It is really easy to recognize the warning signs of a clogged drain. The water in the shower or sink begins to pool, and will drain at a snail’s pace. You may even start to notice a slightly odd odor coming up from the bath tub’s drain. These are the warning signs telling you that if you do not act quickly, you will be dealing with a completely clogged drain very soon. Clogged drains are a big deal, if left untreated they can result in leaky pipes, or even worse, burst pipes, which will really hurt your wallet. Obviously, most people reach for a bottle of drain clearing liquid, but that does not always work. Now, your first instinct after using a bottle of drain clearing liquid will be to call a plumber, but before you do that, here are 7 simple methods you can do to unclog your drains.

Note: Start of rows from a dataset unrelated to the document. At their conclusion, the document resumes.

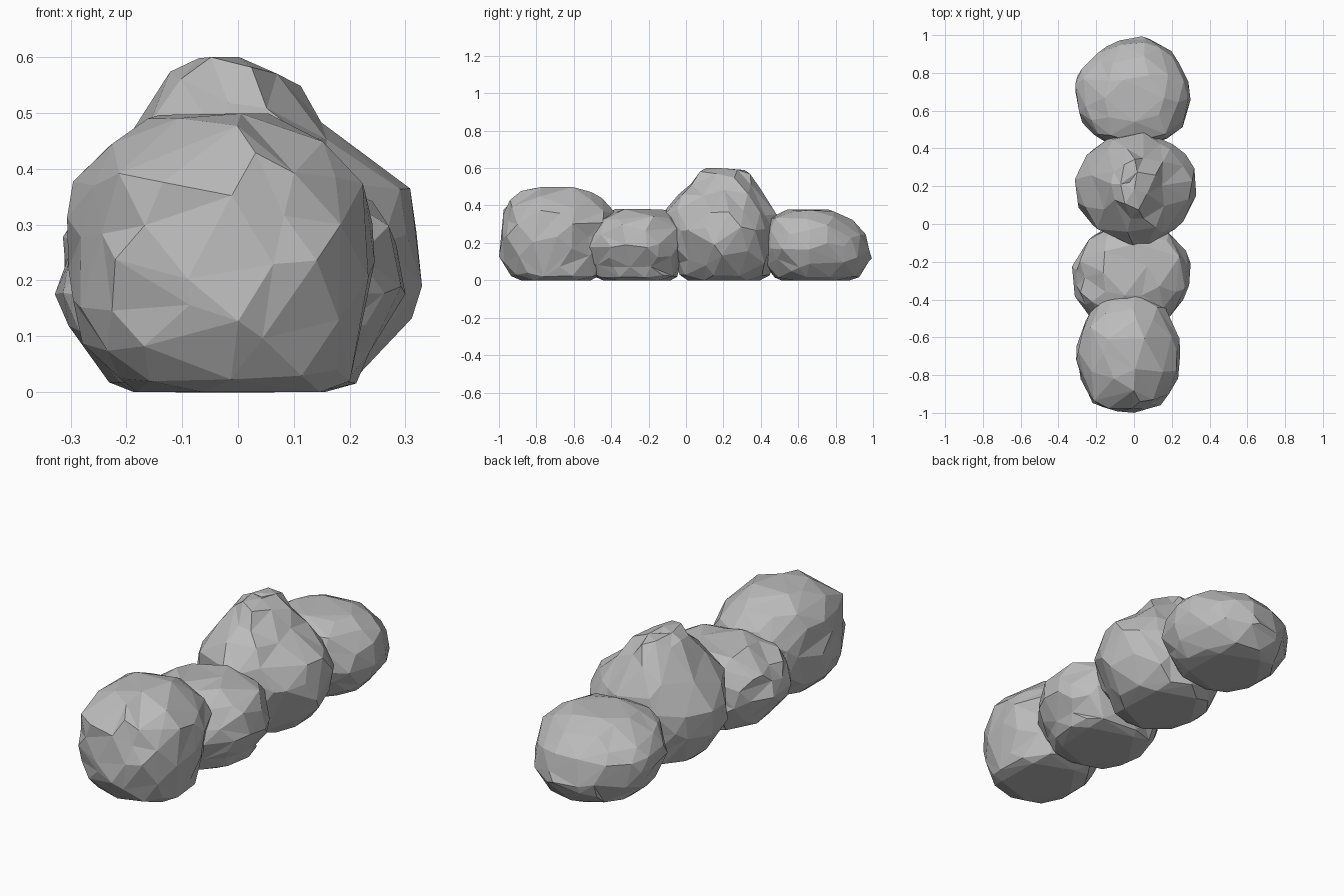
import bpy
import bmesh
import math
import random
from mathutils import Vector

cube = bpy.data.objects.get("Cube")
if cube:
    bpy.data.objects.remove(cube, do_unlink=True)

# One plain stone colour
stone = bpy.data.materials.new("grey_stone")
stone.use_nodes = True
colour = (0.5, 0.5, 0.5, 1)
stone.diffuse_color = colour
shader = next(n for n in stone.node_tree.nodes if n.type == 'BSDF_PRINCIPLED')
shader.inputs["Base Color"].default_value = colour
shader.inputs["Roughness"].default_value = 0.9

# Ends of the sphere that become the flat base and the blunt crown
BASE, CROWN = -0.8, 0.94


def section_at(levels, height):
    """Interpolate the rock's bounding section at a height."""
    for low, high in zip(levels, levels[1:]):
        if height <= high[0]:
            t = (height - low[0]) / (high[0] - low[0])
            return [a + (b - a) * t for a, b in zip(low[1:], high[1:])]
    return levels[-1][1:]


def bulge_at(bulges, angle):
    """Interpolate the evenly spaced plan bulges, anticlockwise from +x."""
    turn = angle / math.tau % 1 * len(bulges)
    i = int(turn) % len(bulges)
    following = bulges[(i + 1) % len(bulges)]
    return bulges[i] + (following - bulges[i]) * (turn - int(turn))


def make_rock(name, levels, bulges, seed, roughness=0.01):
    """Shape a sphere to stacked sections, roughen it and thin its facets."""
    rng = random.Random(seed)
    bm = bmesh.new()
    bmesh.ops.create_icosphere(bm, subdivisions=3, radius=1)
    top = levels[-1][0]
    for vert in bm.verts:
        direction = vert.co.normalized()
        ring = math.hypot(direction.x, direction.y)
        clamped = min(max(direction.z, BASE), CROWN)
        height = top * (clamped - BASE) / (CROWN - BASE)
        spread = ring / math.sqrt(1 - clamped * clamped)
        x0, x1, y0, y1 = section_at(levels, height)
        angle = math.atan2(direction.y, direction.x)
        spread *= bulge_at(bulges, angle)
        centre = Vector(((x0 + x1) / 2, (y0 + y1) / 2, height))
        offset = Vector((math.cos(angle) * (x1 - x0) / 2,
                         math.sin(angle) * (y1 - y0) / 2, 0)) * spread
        # Chips in the stone, fading out towards the flat base
        chip = roughness * min(1, height / 0.1)
        outward = Vector((offset.x, offset.y, height - top * 0.4)).normalized()
        vert.co = centre + offset + outward * rng.uniform(-1, 1) * chip
        vert.co += Vector([rng.uniform(-1, 1) for _ in range(3)]) * chip
        vert.co.z = min(max(vert.co.z, 0), top)
    bmesh.ops.recalc_face_normals(bm, faces=bm.faces)
    mesh = bpy.data.meshes.new(name)
    bm.to_mesh(mesh)
    bm.free()
    mesh.materials.append(stone)
    rock = bpy.data.objects.new(name, mesh)
    bpy.context.collection.objects.link(rock)
    thin = rock.modifiers.new("broad_facets", 'DECIMATE')
    thin.ratio = 0.52


# Sections from the ground up: height, left and right x, front and back y
make_rock("front_boulder", [
    (0, -.21, .2, -.91, -.48),
    (.1, -.28, .22, -.98, -.43),
    (.2, -.31, .24, -.99, -.39),
    (.32, -.31, .24, -.98, -.37),
    (.4, -.29, .2, -.96, -.4),
    (.46, -.21, .14, -.89, -.48),
    (.5, -.15, .03, -.78, -.58)],
    [1, .98, 1.07, 1.02, 1.02, .96, .98, 1.02, 1.07, 1.01, 1.05, 1.06], seed=3)

make_rock("low_rock", [
    (0, -.21, .2, -.47, -.06),
    (.08, -.28, .24, -.53, -.04),
    (.17, -.32, .29, -.56, -.03),
    (.27, -.3, .28, -.53, -.03),
    (.34, -.23, .23, -.47, -.06),
    (.38, -.13, .13, -.37, -.13)],
    [1, 1.1, 1.13, 1, 1.13, 1.04, 1, 1.04, 1.06, 1, 1.06, .98], seed=8)

make_rock("peaked_boulder", [
    (0, -.21, .2, -.03, .44),
    (.12, -.29, .3, -.06, .47),
    (.22, -.34, .34, -.08, .48),
    (.34, -.3, .33, -.12, .49),
    (.42, -.23, .22, -.08, .45),
    (.5, -.17, .15, .01, .38),
    (.57, -.13, .09, .08, .34),
    (.6, -.09, .03, .14, .3)],
    [1, .98, .98, 1, .97, .97, 1, .96, .97, 1, 1.03, .95], seed=14)

make_rock("back_rock", [
    (0, -.21, .19, .48, .91),
    (.1, -.28, .27, .42, .99),
    (.2, -.32, .3, .41, .98),
    (.28, -.29, .28, .42, .94),
    (.34, -.22, .22, .45, .87),
    (.38, -.12, .12, .54, .78)],
    [1, .97, 1.05, 1.01, .96, .97, 1, 1, 1.07, 1, 1.05, 1.06], seed=21)
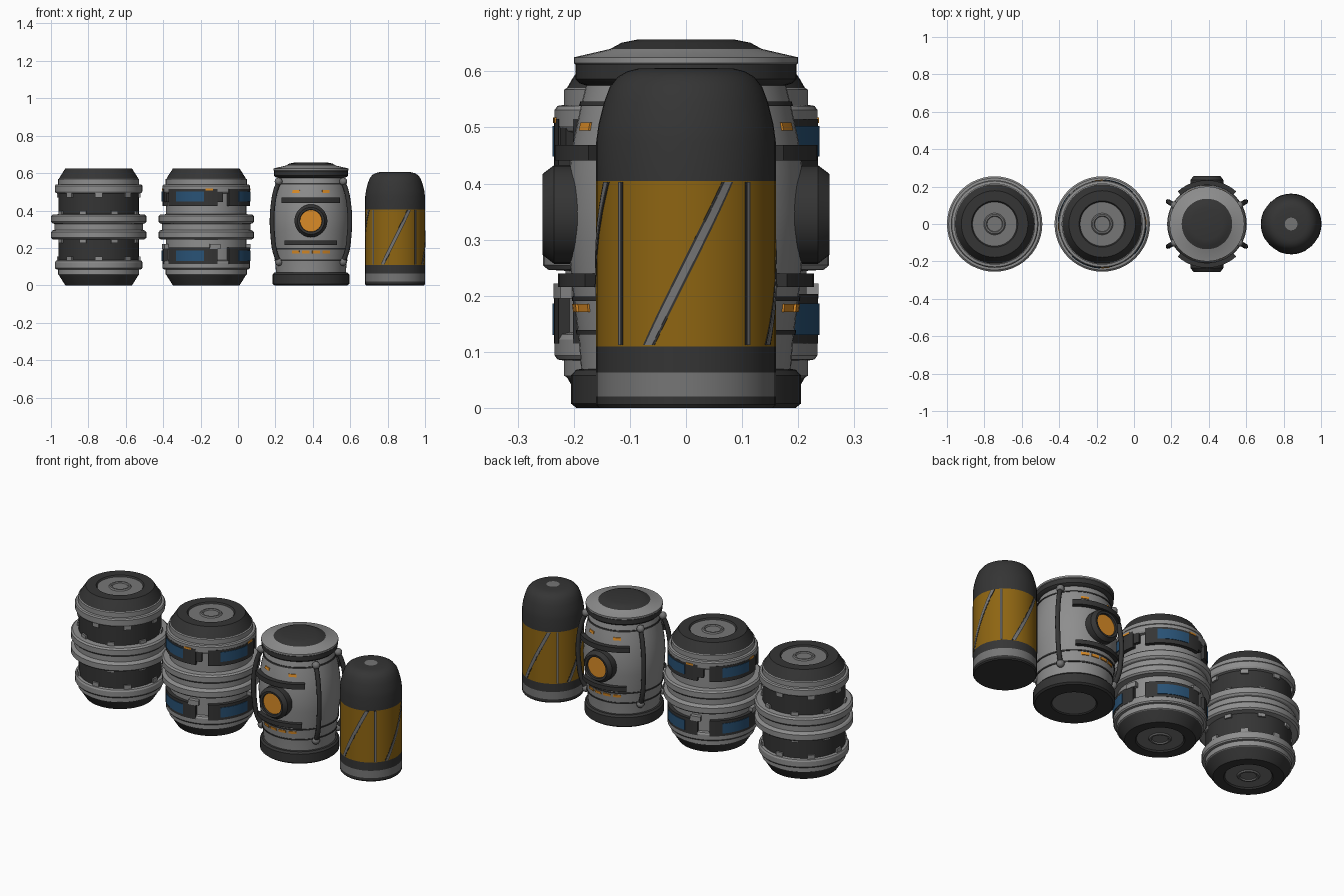
import bpy, bmesh, math
from math import sin, cos, radians

if "Cube" in bpy.data.objects:
    bpy.data.objects.remove(bpy.data.objects["Cube"])

def material(name, r, g, b):
    m = bpy.data.materials.new(name)
    m.diffuse_color = (r, g, b, 1)
    m.use_nodes = True
    m.node_tree.nodes["Principled BSDF"].inputs["Base Color"].default_value = m.diffuse_color
    return m

LIGHT, MID, DARK, YELLOW, ORANGE, BLUE = MATS = [
    material("light_gray", .27, .27, .27), material("mid_gray", .18, .18, .18),
    material("charcoal", .035, .035, .035), material("mustard", .27, .13, .006),
    material("orange", .70, .26, .02), material("blue", .022, .085, .18)]

def finish(name, bm, mats, loc):
    bmesh.ops.remove_doubles(bm, verts=bm.verts, dist=1e-5)
    bmesh.ops.recalc_face_normals(bm, faces=bm.faces)
    me = bpy.data.meshes.new(name)
    bm.to_mesh(me)
    bm.free()
    for m in mats:
        me.materials.append(m)
    me.shade_smooth()
    me.set_sharp_from_angle(angle=radians(28))
    ob = bpy.data.objects.new(name, me)
    ob.location = loc
    bpy.context.collection.objects.link(ob)
    return ob

def polar(r, deg, z):
    # angle 0 faces the front (-y), 90 faces +x
    return (r * sin(radians(deg)), -r * cos(radians(deg)), z)

def lathe(name, profile, loc, n=48):
    """profile: (radius, z, material of the band that follows)"""
    bm = bmesh.new()
    rings = [[bm.verts.new(polar(max(r, 1e-7), 360 * i / n, z)) for i in range(n)] for r, z, _ in profile]
    for k in range(len(profile) - 1):
        for i in range(n):
            j = (i + 1) % n
            q = [rings[k][i], rings[k][j], rings[k + 1][j], rings[k + 1][i]]
            if profile[k][0] == 0:
                q = q[1:]
            elif profile[k + 1][0] == 0:
                q = q[:3]
            bm.faces.new(q).material_index = MATS.index(profile[k][2])
    return finish(name, bm, MATS, loc)

def arc_plate(name, x, a0, a1, z0, z1, radius, thick, mat, shift=0, nz=4):
    """Curved plate wrapped on a body; shift leans it sideways with height"""
    bm = bmesh.new()
    r = radius if callable(radius) else (lambda z: radius)
    zs = [z0 + (z1 - z0) * i / nz for i in range(nz + 1)]
    section = [(r(z) + thick, z) for z in zs] + [(r(z) - .006, z) for z in reversed(zs)]
    n = max(1, math.ceil((a1 - a0) / 6))
    loops = [[bm.verts.new(polar(p, a0 + (a1 - a0) * i / n + shift * (z - z0) / (z1 - z0), z))
              for p, z in section] for i in range(n + 1)]
    m = len(section)
    for A, B in zip(loops, loops[1:]):
        for i in range(m):
            bm.faces.new([A[i], A[(i + 1) % m], B[(i + 1) % m], B[i]])
    for L in (loops[0], loops[-1]):
        for i in range(nz):
            bm.faces.new([L[i], L[i + 1], L[m - 2 - i], L[m - 1 - i]])
    return finish(name, bm, [mat], (x, 0, 0))

# ---- two ringed barrels: half profile from top centre to the equator, then mirrored
MIDZ = .3125
def ringed_barrel(name, x, wall):
    half = [(0, .305, MID), (.04, .305, MID), (.044, .311, MID), (.052, .311, MID), (.058, .305, MID),
            (.118, .305, DARK), (.124, .3125, DARK), (.178, .3125, DARK), (.204, .272, DARK),
            (.212, .258, LIGHT), (.217, .255, LIGHT), (.217, .228, LIGHT), (.229, .226, LIGHT),
            (.234, .219, LIGHT), (.234, .19, LIGHT), (.229, .181, LIGHT), (.215, .178, wall),
            (.215, .068, LIGHT), (.246, .066, LIGHT), (.255, .058, LIGHT), (.255, .028, LIGHT),
            (.247, .019, LIGHT), (.237, .016, LIGHT)]
    prof = [(r, MIDZ + z, m) for r, z, m in half]
    for i in range(len(half) - 1, -1, -1):
        prof.append((half[i][0], MIDZ - half[i][1], half[i - 1][2]))
    lathe(name, prof, (x, 0, 0))

X1, X2, X3, X4 = -.745, -.17, .39, .84
ringed_barrel("dark_barrel", X1, DARK)
ringed_barrel("panel_barrel", X2, LIGHT)

# clamp tabs beside the rings
for i in range(8):
    for s in (-1, 1):
        for off, h in ((0, .172), (22.5, .072)):
            a, z = i * 45 + off, MIDZ + s * h
            arc_plate("clamp_tab", X1, a - 5, a + 5, z - .014, z + .014, .215, .009, LIGHT, nz=1)

# wrapped dark panels with blue inlays on the second barrel
for k in range(4):
    c = -23 + 90 * k
    for z0, z1, b0, b1 in ((.425, .515, .448, .503), (.115, .203, .13, .186)):
        arc_plate("dark_panel", X2, c - 36, c + 38, z0, z1, .215, .02, DARK, nz=1)
        arc_plate("blue_inlay", X2, c - 20, c + 20, b0, b1, .234, .004, BLUE, nz=1)
    arc_plate("drop_plate", X2, c + 33, c + 46, .445, .515, .215, .017, DARK, nz=1)
    arc_plate("orange_mark", X2, c + 22, c + 32, .508, .518, .232, .005, ORANGE, nz=1)
    arc_plate("panel_clip", X2, c + 28, c + 42, .195, .222, .215, .022, LIGHT, nz=1)

# ---- bulging canister
wall = [(.187, .07), (.191, .12), (.201, .2), (.211, .3), (.213, .35), (.209, .42), (.2, .48), (.187, .54), (.178, .575)]
def wall_r(z):
    for (r0, z0), (r1, z1) in zip(wall, wall[1:]):
        if z <= z1:
            return r0 + (r1 - r0) * (z - z0) / (z1 - z0)
    return wall[-1][0]

lathe("canister", [(0, .005, MID), (.11, .005, DARK), (.116, 0, DARK), (.195, 0, DARK), (.205, .008, DARK),
                   (.205, .058, DARK), (.196, .068, DARK)]
      + [(r, z, LIGHT) for r, z in wall[:-1]]
      + [(.178, .575, DARK), (.19, .579, DARK), (.197, .586, DARK), (.197, .612, LIGHT), (.2, .615, LIGHT),
         (.2, .625, LIGHT), (.135, .64, DARK), (.115, .651, DARK), (.085, .657, DARK), (0, .657, DARK)], (X3, 0, 0))

# thin seams around the wall
for z in (.135, .195, .542):
    arc_plate("seam_band", X3, 0, 360, z - .004, z + .004, wall_r, .003, DARK, nz=1)

for side in (0, 180):
    # round port facing front and back
    port = lathe("round_port", [(0, .244, ORANGE), (.058, .244, DARK), (.06, .254, DARK), (.072, .256, DARK),
                                (.088, .235, DARK), (.088, .17, DARK)], (X3, 0, .345), 32)
    port.rotation_euler = (radians(90), 0, radians(side))
    # curved grab bars above and below the port, with orange marks
    arc_plate("upper_grab_bar", X3, side - 42, side + 42, .441, .469, lambda z: .214, .02, DARK, nz=1)
    arc_plate("lower_grab_bar", X3, side - 38, side + 38, .216, .24, lambda z: .212, .016, DARK, nz=1)
    for s in (-1, 1):
        for c, z in ((24, .502), (24, .178), (8, .178)):
            a = side + s * c
            arc_plate("orange_mark", X3, a - 6, a + 6, z - .007, z + .007, wall_r, .004, ORANGE, nz=1)

# four upright bowed handles with end knobs
for a in (60, 120, 240, 300):
    cu = bpy.data.curves.new("bowed_handle", 'CURVE')
    cu.dimensions = '3D'
    cu.bevel_depth, cu.bevel_resolution, cu.resolution_u = .013, 2, 6
    cu.use_fill_caps = True
    path = [(.195, .12), (.222, .18), (.236, .27), (.24, .35), (.234, .43), (.217, .51), (.192, .565)]
    sp = cu.splines.new('BEZIER')
    sp.bezier_points.add(len(path) - 1)
    for p, (r, z) in zip(sp.bezier_points, path):
        p.co = polar(r, a, z)
        p.handle_left_type = p.handle_right_type = 'AUTO'
    cu.materials.append(DARK)
    ob = bpy.data.objects.new("bowed_handle", cu)
    ob.location = (X3, 0, 0)
    bpy.context.collection.objects.link(ob)
    for r, z in ((.198, .125), (.2, .555)):
        bm = bmesh.new()
        bmesh.ops.create_uvsphere(bm, u_segments=12, v_segments=8, radius=.021)
        px, py, pz = polar(r, a, z)
        finish("handle_knob", bm, [MID], (X3 + px, py, pz))

# ---- domed cylinder
lathe("domed_cylinder", [(0, 0, DARK), (.155, 0, DARK), (.16, .006, DARK), (.16, .021, MID), (.16, .063, DARK),
                         (.16, .11, YELLOW), (.16, .405, DARK), (.16, .475, DARK), (.156, .505, DARK),
                         (.146, .545, DARK), (.136, .572, DARK), (.122, .59, DARK), (.105, .6, DARK),
                         (.085, .605, DARK), (.034, .606, MID), (0, .606, MID)], (X4, 0, 0))
for k in range(4):
    a = 90 * k
    # upright seams and leaning stripes on the coloured wall
    arc_plate("seam_edge", X4, a + 41, a + 45.5, .112, .403, .16, .001, DARK)
    arc_plate("seam_core", X4, a + 42.4, a + 44.1, .112, .403, .16, .002, MID)
    arc_plate("stripe_edge", X4, a - 28.5, a - 20.5, .112, .403, .16, .001, DARK, shift=52, nz=12)
    arc_plate("stripe_core", X4, a - 27, a - 22, .112, .403, .16, .002, MID, shift=52, nz=12)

So this is probably most people’s first guess as to what they should do when they go to fix clogged drains (unless you are one of the brave souls willing to stick your bare hand into a gunk filled drain). After all, it works for the toilet, why wouldn’t it work for the bathtub drain? It can work, especially if the blockage in the drains is loose or small. But the plunger will not work for most serious drainage clogs. Something you can do to try and make the plunger more effective, is put a bit of petroleum jelly around the rim of the plunger, this helps make the seal stronger, and thus the plunging action is more effective.
This solution seems very simple, but it can be a surprisingly decent way of unclogging drains. Take your standard wire coat hanger and begging bending it until it is completely straight. Once you have a nice, long piece of straight wire, try and bend the end of the hangar into a hook like shape. Once that is done, it is time to get down to the nasty business. Bend over the drain and insert the hangar, you should be able to pull out lots of nasty gunk, hair, debris, etc. Make sure you are not just pushing the blockages further down the drain, pull down and then pull up once you feel something, otherwise you will just make the blockage worse. After you have gotten some debris out, run the water as hot as it can go and see if the drain is unclogged.
Here is where a bit of chemistry comes in handy. Mix a third of baking soda with a third of vinegar and the mixture should start to fizzle, immediately pour it down the drain. The fizzing action will not damage the pipes, but it is pretty good at dislodging debris and hair that has attached itself to the pipes. Once you have poured the mixture down the drain, let it sit for a couple of hours, then turn on the water and let it pour down the drain for a few minutes.
If you have a very strong shop vacuum, then you can use it to help unclog the drain. This does not always work, but it is worth a try if you have the necessary tools. All you need to do is create a seal over the drain with your vacuum (using an old plunger head could potentially work) and set the vacuum to a high setting. It may be able to suck up the debris that is clogging the drain. This only really works if the clog is somewhat close to the drain, so do not expect it to work for more serious clogs.
This is probably the simplest, most effort free solution. Simply boil a lot of water, and then pour it down the drain. It seems too simple to work, but you would be surprised at how good boiling water is at removing debris from drains.
This is like a more intense version of the baking soda and vinegar solution. Sodium hydroxide is also known as “lye” or “caustic soda.” It can burn your hand, so pick up some rubber gloves and eye protection before attempting this solution. Put 11 or 12 litres of water in a bucket, and then mix in 3 cups of sodium hydroxide, stir well. The mixture will begin to fizz (like the baking soda and vinegar solution) pour the entire mixture down the drain, slowly. Let it sit for about an hour, then flush the system with a lot of hot water. Repeat this process a couple of times if it does not work the first time.
So, many hardware stores will sell a product, usually called a “plumbing snake” or “drain snake” or something along those lines. Basically the product is a long, hard piece of flexible wire with a piece of spiral metal at the end. You use them to clean drains, it is like the wire coat hanger solution, but much more effective. Plumbing snakes can go much farther into a drain, and can get hold of blockages better than a wire hangar.
If none of these home remedies work, then chances are you dealing with a very serious blockage. Should this be the case, do not waste your time with do it yourself remedies, pick up the phone and call a plumber. As we have already stated, seriously clogged drains are no joke, and can cause some real damage to your pipes. So, even though it does hurt the pride a bit to have to call the plumber, sometimes it is just better to bite the bullet and let the professionals handle it. They have better tools, more training, and will be able to fix the problem much quicker than you can.